Keeping in Contact with Loved Ones During COVID19
The Coronavirus, or COVID-19, is impacting hospice care facilities, nursing homes, and rehabilitation facilities all across the country. Loved ones are not able to visit their family members or friends in person. However, there are other ways to show your love. Many facilities in Florida are implementing helpful measures. If the facility your loved one is in has not suggested these measures, you should.
Use of Zoom, Facetime and Skype are used in many facilities. The technology must be owned by the facility and not the personal phone of the family or employees. If your loved one can use their own phone, then it is easy to accomplish such communication. The difficulty with communication is with low functioning residents, such as those in the nursing home or memory care. If you are allowed a short period of time to communicate face to face, make sure you are prepared to capture their attention with the family together on Skype. Bring some familiar music to play for them, even for a few minutes. For those with advanced Alzheimer’s or dementia, be ready to play their old favorite music of their younger years. Overall, for video chat prepared on video to show bring in the favorite faces, pictures and music in the few minutes you will have with them.

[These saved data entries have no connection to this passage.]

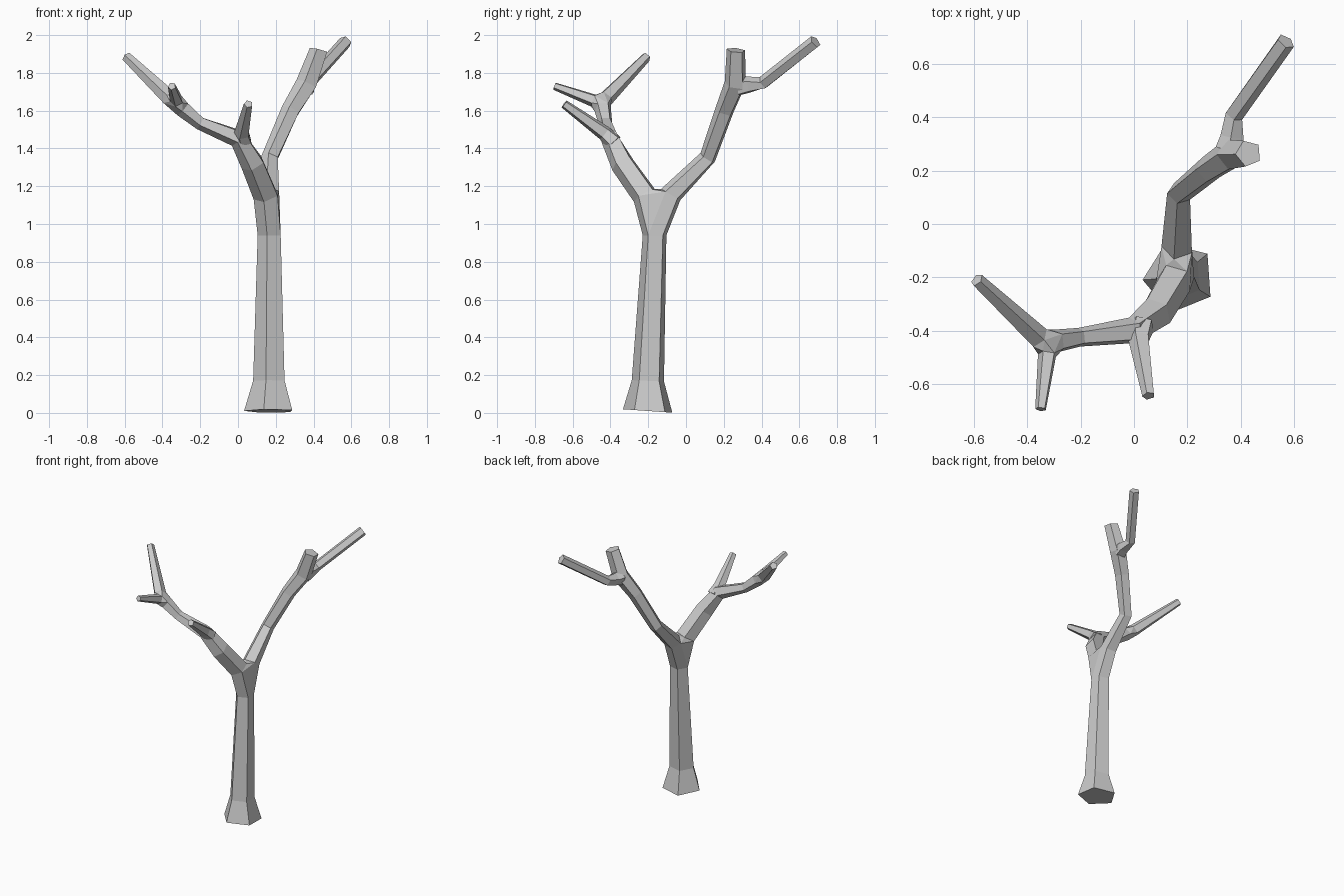
import bpy, bmesh, math
from mathutils import Vector

cube = bpy.data.objects.get("Cube")
if cube:
    bpy.data.objects.remove(cube)

bark = bpy.data.materials.new("grey bark")
bark.use_nodes = True
bark.diffuse_color = (0.6, 0.6, 0.6, 1)
bark.node_tree.nodes["Principled BSDF"].inputs["Base Color"].default_value = (0.6, 0.6, 0.6, 1)

UP = Vector((0, 0, 1))
SIDES = 5


def ring(centre, radius, normal, phase=40):
    """Five points around a centre, square to the normal."""
    turn = UP.rotation_difference(Vector(normal))
    angles = [math.radians(phase) + math.tau * i / SIDES for i in range(SIDES)]
    return [Vector(centre) + turn @ Vector((radius * math.cos(a), radius * math.sin(a), 0))
            for a in angles]


def finish(name, bm):
    bmesh.ops.recalc_face_normals(bm, faces=bm.faces)
    mesh = bpy.data.meshes.new(name)
    bm.to_mesh(mesh)
    bm.free()
    mesh.materials.append(bark)
    bpy.context.collection.objects.link(bpy.data.objects.new(name, mesh))


def limb(name, stations, first=None, last=None):
    """Faceted tube through (x, y, z, radius) stations; returns its end rings."""
    centres = [Vector(s[:3]) for s in stations]
    rings = []
    for i, s in enumerate(stations):
        before = centres[max(i - 1, 0)]
        after = centres[min(i + 1, len(centres) - 1)]
        normal = after - before
        if i == 0 and first:
            normal = first
        if i == len(centres) - 1 and last:
            normal = last
        rings.append(ring(centres[i], s[3], normal))
    bm = bmesh.new()
    loops = [[bm.verts.new(p) for p in r] for r in rings]
    for a, b in zip(loops, loops[1:]):
        for i in range(SIDES):
            j = (i + 1) % SIDES
            bm.faces.new((a[i], a[j], b[j], b[i]))
    bm.faces.new(loops[0][::-1])
    bm.faces.new(loops[-1])
    finish(name, bm)
    return rings[0], rings[-1]


def fork(name, *rings):
    """Solid joint wrapped around the rings that meet at a fork."""
    bm = bmesh.new()
    for r in rings:
        for p in r:
            bm.verts.new(p)
    hull = bmesh.ops.convex_hull(bm, input=bm.verts)
    loose = {v for v in hull["geom_interior"] if isinstance(v, bmesh.types.BMVert)}
    bmesh.ops.delete(bm, geom=list(loose), context="VERTS")
    bmesh.ops.dissolve_limit(bm, angle_limit=0.05, verts=bm.verts, edges=bm.edges)
    finish(name, bm)


# Trunk with a flared foot
_, trunk_top = limb("trunk", [(0.17, -0.2, 0.01, 0.138), (0.17, -0.2, 0.17, 0.09),
                              (0.17, -0.165, 0.94, 0.066)], first=(0, 0.07, 1), last=UP)

# Front bough and its twigs
front_start, front_end = limb("front_bough", [
    (0.15, -0.215, 1.15, 0.07), (0.08, -0.335, 1.32, 0.066), (0.0, -0.4, 1.455, 0.052),
    (-0.2, -0.425, 1.535, 0.037), (-0.29, -0.44, 1.61, 0.046)], first=(-0.3, -0.5, 1))
limb("front_twig", [(0.03, -0.38, 1.43, 0.05), (0.02, -0.43, 1.48, 0.042),
                    (0.055, -0.645, 1.635, 0.024)])
left_start, _ = limb("outer_long_twig", [(-0.36, -0.425, 1.665, 0.044),
                                         (-0.59, -0.21, 1.885, 0.027)])
short_start, _ = limb("outer_short_twig", [(-0.325, -0.49, 1.655, 0.036),
                                           (-0.35, -0.695, 1.73, 0.021)])
fork("outer_fork", front_end, left_start, short_start)

# Back bough and its twig
back_start, _ = limb("back_bough", [
    (0.165, -0.08, 1.155, 0.062), (0.17, 0.115, 1.35, 0.047), (0.28, 0.205, 1.6, 0.052),
    (0.365, 0.262, 1.74, 0.06), (0.43, 0.265, 1.92, 0.051)],
    first=(0, 0.6, 1), last=(0.25, 0.1, 1))
limb("back_twig", [(0.36, 0.28, 1.73, 0.056), (0.37, 0.33, 1.735, 0.046),
                   (0.375, 0.41, 1.748, 0.036), (0.57, 0.685, 1.965, 0.036)],
     last=(0.2, 0.28, 0.22))

# Crotch where both boughs leave the trunk
fork("trunk_fork", trunk_top, front_start, back_start)
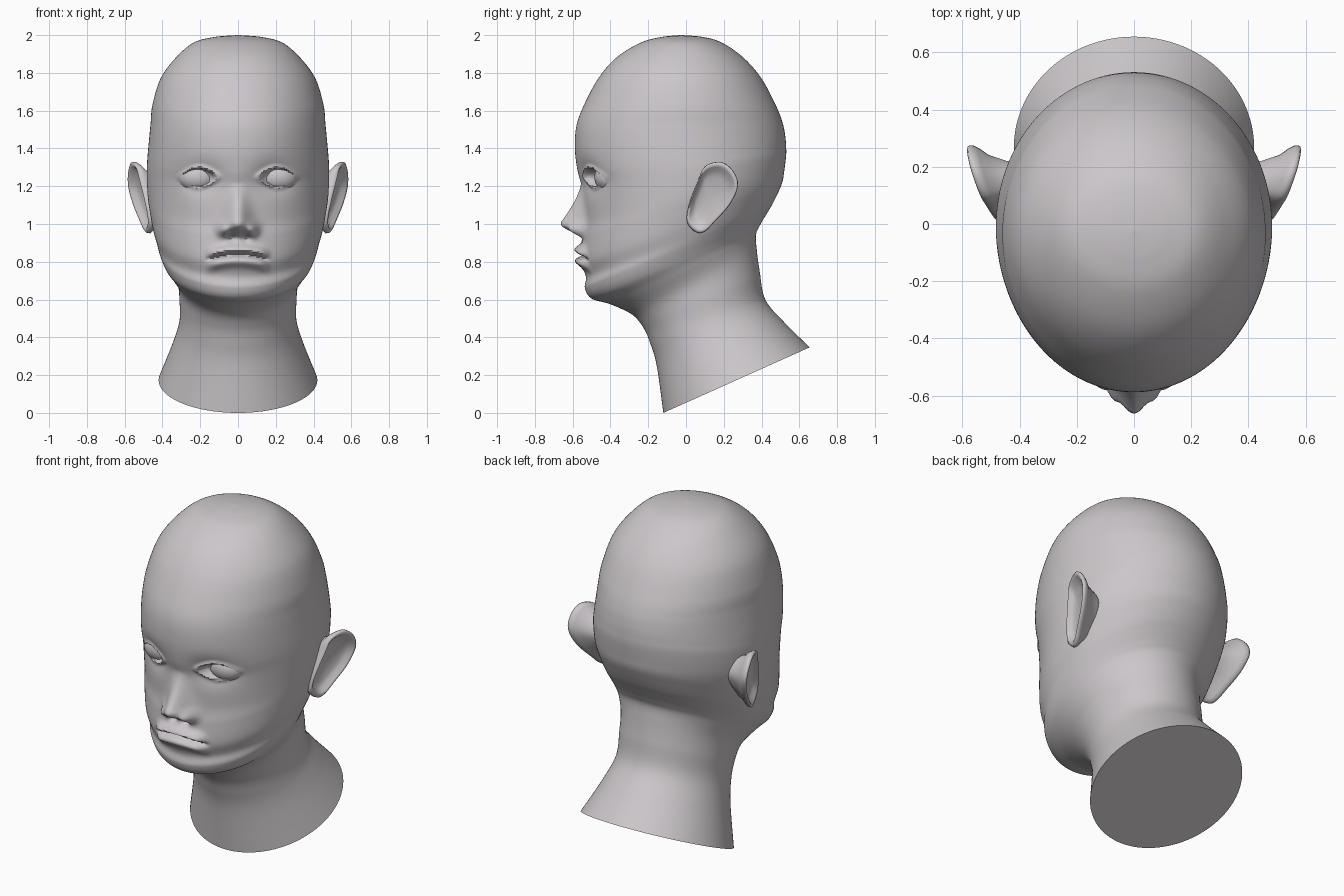
import bpy, bmesh, math
from math import exp, sin, cos, pi

if "Cube" in bpy.data.objects:
    bpy.data.objects.remove(bpy.data.objects["Cube"])

skin = bpy.data.materials.new("pale_grey")
skin.use_nodes = True
COLOUR = (0.6, 0.57, 0.59, 1)
skin.diffuse_color = COLOUR
skin.node_tree.nodes["Principled BSDF"].inputs["Base Color"].default_value = COLOUR


def finish(name, bm, mirror=False, angle=50):
    bmesh.ops.recalc_face_normals(bm, faces=bm.faces)
    mesh = bpy.data.meshes.new(name)
    bm.to_mesh(mesh)
    bm.free()
    mesh.materials.append(skin)
    ob = bpy.data.objects.new(name, mesh)
    bpy.context.collection.objects.link(ob)
    if mirror:
        ob.modifiers.new("mirror", 'MIRROR').use_mirror_merge = False
    bpy.ops.object.select_all(action='DESELECT')
    ob.select_set(True)
    bpy.context.view_layer.objects.active = ob
    bpy.ops.object.shade_smooth_by_angle(angle=math.radians(angle))
    return ob


def bridge(bm, rings):
    for a, b in zip(rings, rings[1:]):
        n = len(a)
        for i in range(n):
            bm.faces.new((a[i], a[(i + 1) % n], b[(i + 1) % n], b[i]))


def spline(p0, p1, p2, p3, t):
    return [0.5 * (2 * b + (c - a) * t + (2 * a - 5 * b + 4 * c - d) * t * t
                   + (3 * b - a - 3 * c + d) * t ** 3)
            for a, b, c, d in zip(p0, p1, p2, p3)]


def bell(d, s):
    return exp(-(d / s) ** 2)


def smooth(t):
    t = max(0, min(1, t))
    return t * t * (3 - 2 * t)


def face_relief(x, z):
    """Forward (negative) or backward (positive) offset of the face."""
    x = abs(x)
    # Nose: bridge, tip, wings and nostrils
    t = max(0, min(1, (1.22 - z) / 0.21))
    d = -0.125 * t ** 1.3 * (1 - smooth((1.0 - z) / 0.08)) * bell(x, 0.04 + 0.03 * t)
    d -= 0.05 * bell(x - 0.075, 0.032) * bell(z - 0.967, 0.034)
    d += 0.03 * bell(x - 0.04, 0.02) * bell(z - 0.925, 0.016)
    # Eye sockets, lids and the openings for the eyes
    d += 0.035 * bell(x - 0.19, 0.11) * bell(z - 1.24, 0.08)
    u, v = (x - 0.205) / 0.083, (z - 1.247) / 0.047
    r = math.hypot(u, v * (1 + 0.3 * u * u))
    d += 0.035 * (1 - smooth((r - 0.85) / 0.2)) - 0.014 * bell(r - 1.15, 0.2)
    # Lips and the line between them
    h = z - 0.838 + x * x
    m = smooth(1.6 * (1 - (x / 0.18) ** 2))
    d -= m * (0.038 * bell(h - 0.026, 0.026) + 0.032 * bell(h + 0.035, 0.028))
    d += m * 0.04 * bell(h, 0.01)
    return d


# Head and neck: tilted oval sections (front y, front z, back y, back z, half width)
SECTIONS = [
    (-.12, 0, .655, .347, .42), (-.155, .25, .52, .48, .345),
    (-.19, .37, .42, .6, .31), (-.225, .45, .39, .75, .31),
    (-.285, .52, .375, .86, .32), (-.40, .575, .37, .94, .36),
    (-.50, .605, .39, .99, .39), (-.535, .66, .425, 1.05, .415),
    (-.53, .72, .455, 1.1, .43), (-.555, .8, .485, 1.16, .45),
    (-.55, .92, .51, 1.22, .467), (-.537, 1.02, .52, 1.28, .478),
    (-.55, 1.18, .53, 1.36, .483), (-.575, 1.28, .53, 1.41, .48),
    (-.588, 1.4, .525, 1.47, .472), (-.58, 1.52, .51, 1.54, .463),
    (-.54, 1.63, .475, 1.63, .453), (-.465, 1.77, .40, 1.77, .41),
    (-.37, 1.88, .305, 1.88, .33), (-.24, 1.96, .19, 1.96, .235),
    (-.13, 1.99, .09, 1.99, .125), (-.03, 2, -.02, 2, .005)]
SEGMENTS, STEPS = 176, 12
bm = bmesh.new()
rings = []
last = len(SECTIONS) - 1
for k in range(last):
    keys = [SECTIONS[max(0, min(last, k + o))] for o in (-1, 0, 1, 2)]
    for s in range(STEPS + (k == last - 1)):
        yf, zf, yb, zb, w = spline(*keys, s / STEPS)
        ring = []
        for i in range(SEGMENTS):
            a = 2 * pi * i / SEGMENTS
            a -= 0.45 * sin(a)
            f = (1 - cos(a)) / 2
            x, y, z = w * sin(a), yf + (yb - yf) * f, zf + (zb - zf) * f
            if y < -0.2 and z > 0.65:
                y += face_relief(x, z)
            ring.append(bm.verts.new((x, y, z)))
        rings.append(ring)
bridge(bm, rings)
bm.faces.new(rings[0])
bm.faces.new(rings[-1])
finish("head_and_neck", bm)

# Eyeballs
bm = bmesh.new()
bmesh.ops.create_uvsphere(bm, u_segments=32, v_segments=20, radius=1)
for v in bm.verts:
    v.co = (0.21 + 0.105 * v.co.x, -0.408 + 0.077 * v.co.y, 1.247 + 0.08 * v.co.z)
finish("eyeballs", bm, mirror=True)

# Ears: a side outline (y, z), stepped from the root round the rim into the bowl
OUTLINE = [(.055, .955), (.005, 1.01), (.015, 1.1), (.06, 1.22), (.1, 1.305),
           (.185, 1.328), (.25, 1.28), (.275, 1.2), (.23, 1.1), (.15, 1.01), (.1, .96)]
LAYERS = [(.55, -.17), (.64, -.11), (.78, -.055), (.93, -.032), (1, -.014), (.99, .002),
          (.93, .008), (.86, .002), (.76, -.018), (.58, -.028), (.3, -.034), (.02, -.036)]
n = len(OUTLINE)
curve = [spline(*[OUTLINE[(i + o) % n] for o in (-1, 0, 1, 2)], s / 4)
         for i in range(n) for s in range(4)]
bm = bmesh.new()
rings = []
for scale, depth in LAYERS:
    ring = []
    for cy, cz in curve:
        y, z = 0.125 + (cy - 0.125) * scale, 1.14 + (cz - 1.14) * scale
        x = 0.49 + 0.33 * (y - 0.03) + 0.12 * (z - 1.15) + depth
        ring.append(bm.verts.new((x, y, z)))
    rings.append(ring)
bridge(bm, rings)
bm.faces.new(rings[0])
bm.faces.new(rings[-1])
ears = finish("ears", bm, mirror=True, angle=80)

Some facilities still allow deliveries. Some are allowing food, flowers, etc. Again, depending on how high functioning your loved one is, a delivery will show that you have not abandoned them.
Some facilities will allow you to email artwork. Caregivers can print them out and give them to the loved one. Because of the nature of the virus, they will not accept paper from the family.
We have all seen the heartbreaking photos of loved ones reaching for each other through the window on ground floor rooms. It shows the reality of separation. Being able to see one another and then talk on the phone at the same time assures that the family would visit them if they could. If your loved one is high functioning and can see you and understand the situation, this approach would provide comfort to them.
TAKE THEM HOME
This is not a recommended measure unless your loved one is ready for discharge (such as rehab facility) but it is still an option. If the resident is removed from the facility, be careful to fully understand the implications such as loss of public benefits (such as Medicaid institutional care benefits) and the loss of the room. There is no guarantee your loved one would be able to return.
So much is now taken out of your control. You are unable to monitor the slightest details of their care now. Are they comfortable? Are they clean? Are they hurting? Did they remember to turn on their favorite movies or music? Are they declining? Do they understand why you have not visited them? Pray for peace and comfort of your loved one and yourself. Pray for protection from the disease.
If your loved one is in an end stage condition and cannot speak or communicate with you other than human touch, this period of time is understandably painful. At this point, your loved one will no longer have the touch, hug and kisses and the overall one on one attention of family. Basic needs that family members intuitively notice, such as pain or help needed in other ways, will now have to be put on hold. Nursing home facilities, no matter how attentive they may be, managing 8-12 residents at a time, cannot possibly provide the support that family member can. Even so, thank the CNAs and nurses for their dedication. They are doing their best and now their job is now much more difficult and riskier. Use these suggestions above to make this time easier for everyone.
Image credit goes to: Premier Living & Rehab Center